### [Material for the task]

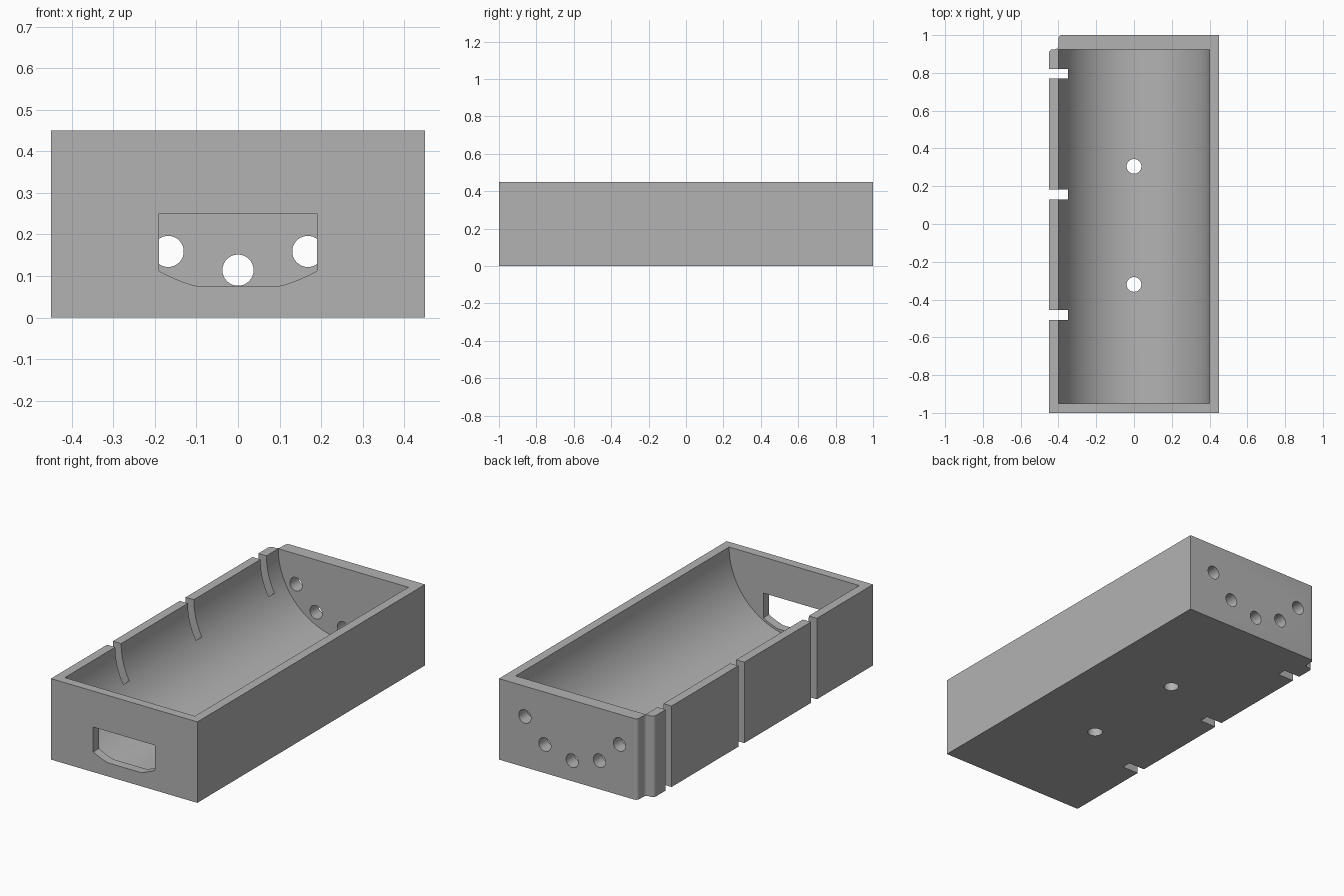
import bpy, bmesh
from math import sin, cos, pi, asin, sqrt

if "Cube" in bpy.data.objects:
    bpy.data.objects.remove(bpy.data.objects["Cube"])

W, L, H = 0.45, 1.0, 0.45      # half width, half length, height
R = 0.40                       # trough radius

grey = bpy.data.materials.new("plain grey")
grey.use_nodes = True
colour = (0.45, 0.45, 0.45, 1)
grey.diffuse_color = colour
grey.node_tree.nodes["Principled BSDF"].inputs["Base Color"].default_value = colour


def arc(cx, cy, r, a0, a1, n):
    """Points along an arc, angles in units of pi."""
    steps = [pi * (a0 + (a1 - a0) * i / n) for i in range(n + 1)]
    return [(cx + r * cos(a), cy + r * sin(a)) for a in steps]


def prism(name, points, low, high, axis="z"):
    """Extrude a profile along z, or an xz profile along y."""
    def place(p, d):
        return (p[0], p[1], d) if axis == "z" else (p[0], d, p[1])
    bm = bmesh.new()
    bottom = [bm.verts.new(place(p, low)) for p in points]
    top = [bm.verts.new(place(p, high)) for p in points]
    bm.faces.new(bottom)
    bm.faces.new(top)
    n = len(points)
    for i in range(n):
        j = (i + 1) % n
        bm.faces.new((bottom[i], bottom[j], top[j], top[i]))
    bmesh.ops.recalc_face_normals(bm, faces=bm.faces)
    mesh = bpy.data.meshes.new(name)
    bm.to_mesh(mesh)
    bm.free()
    mesh.materials.append(grey)
    obj = bpy.data.objects.new(name, mesh)
    bpy.context.collection.objects.link(obj)
    return obj


# Block outline, with a stepped rounded corner and three side slots
outline = [(-W, -L), (W, -L), (W, L)]
outline += arc(-0.38, 0.98, 0.02, 0.5, 1, 8)
outline += arc(-0.42, 0.945, 0.02, 0, -0.5, 8)
outline += arc(-0.43, 0.905, 0.02, 0.5, 1, 8)
for y in (0.795, 0.157, -0.481):
    outline += [(-W, y + 0.026), (-0.35, y + 0.026),
                (-0.35, y - 0.026), (-W, y - 0.026)]
tray = prism("tray", outline, 0, H)

# Half-round trough
trough = arc(0, H, R, 1, 2, 96) + [(R, H + 0.2), (-R, H + 0.2)]
cutters = [prism("trough_cutter", trough, -0.95, 0.925, "y")]

# Front window whose lower corners follow the trough
r = 0.3875
a_flat, a_side = asin(0.1 / r) / pi, asin(0.19 / r) / pi
window = [(0.19, 0.25), (-0.19, 0.25)]
window += arc(0, H, r, 1.5 - a_side, 1.5 - a_flat, 8)
window += arc(0, H, r, 1.5 + a_flat, 1.5 + a_side, 8)
cutters.append(prism("window_cutter", window, -1.1, -0.9, "y"))

# Five holes in the back wall on an arc
for x, z in arc(0, H, 0.336, 1 + 1 / 6, 2 - 1 / 6, 4):
    hole = arc(x, z, 0.0375, 0, 2, 32)[:-1]
    cutters.append(prism("back_hole_cutter", hole, 0.88, 1.1, "y"))

# Two holes in the floor
for y in (0.305, -0.32):
    hole = arc(0, y, 0.039, 0, 2, 32)[:-1]
    cutters.append(prism("floor_hole_cutter", hole, -0.1, 0.15))

for cutter in cutters:
    cutter.hide_render = True
    mod = tray.modifiers.new(cutter.name, "BOOLEAN")
    mod.operation = "DIFFERENCE"
    mod.solver = "EXACT"
    mod.object = cutter

# Bake the cuts, then drop the cutters
depsgraph = bpy.context.evaluated_depsgraph_get()
result = bpy.data.meshes.new_from_object(tray.evaluated_get(depsgraph))
tray.modifiers.clear()
tray.data = result
for cutter in cutters:
    bpy.data.objects.remove(cutter)

bpy.ops.object.select_all(action="DESELECT")
tray.select_set(True)
bpy.context.view_layer.objects.active = tray
bpy.ops.object.shade_smooth_by_angle(angle=pi / 6)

### [Assigned task]
Go through the records above, find each line with the string "prism", and copy it.

### [Exercise result]
def prism(name, points, low, high, axis="z"):
tray = prism("tray", outline, 0, H)
cutters = [prism("trough_cutter", trough, -0.95, 0.925, "y")]
cutters.append(prism("window_cutter", window, -1.1, -0.9, "y"))
    cutters.append(prism("back_hole_cutter", hole, 0.88, 1.1, "y"))
    cutters.append(prism("floor_hole_cutter", hole, -0.1, 0.15))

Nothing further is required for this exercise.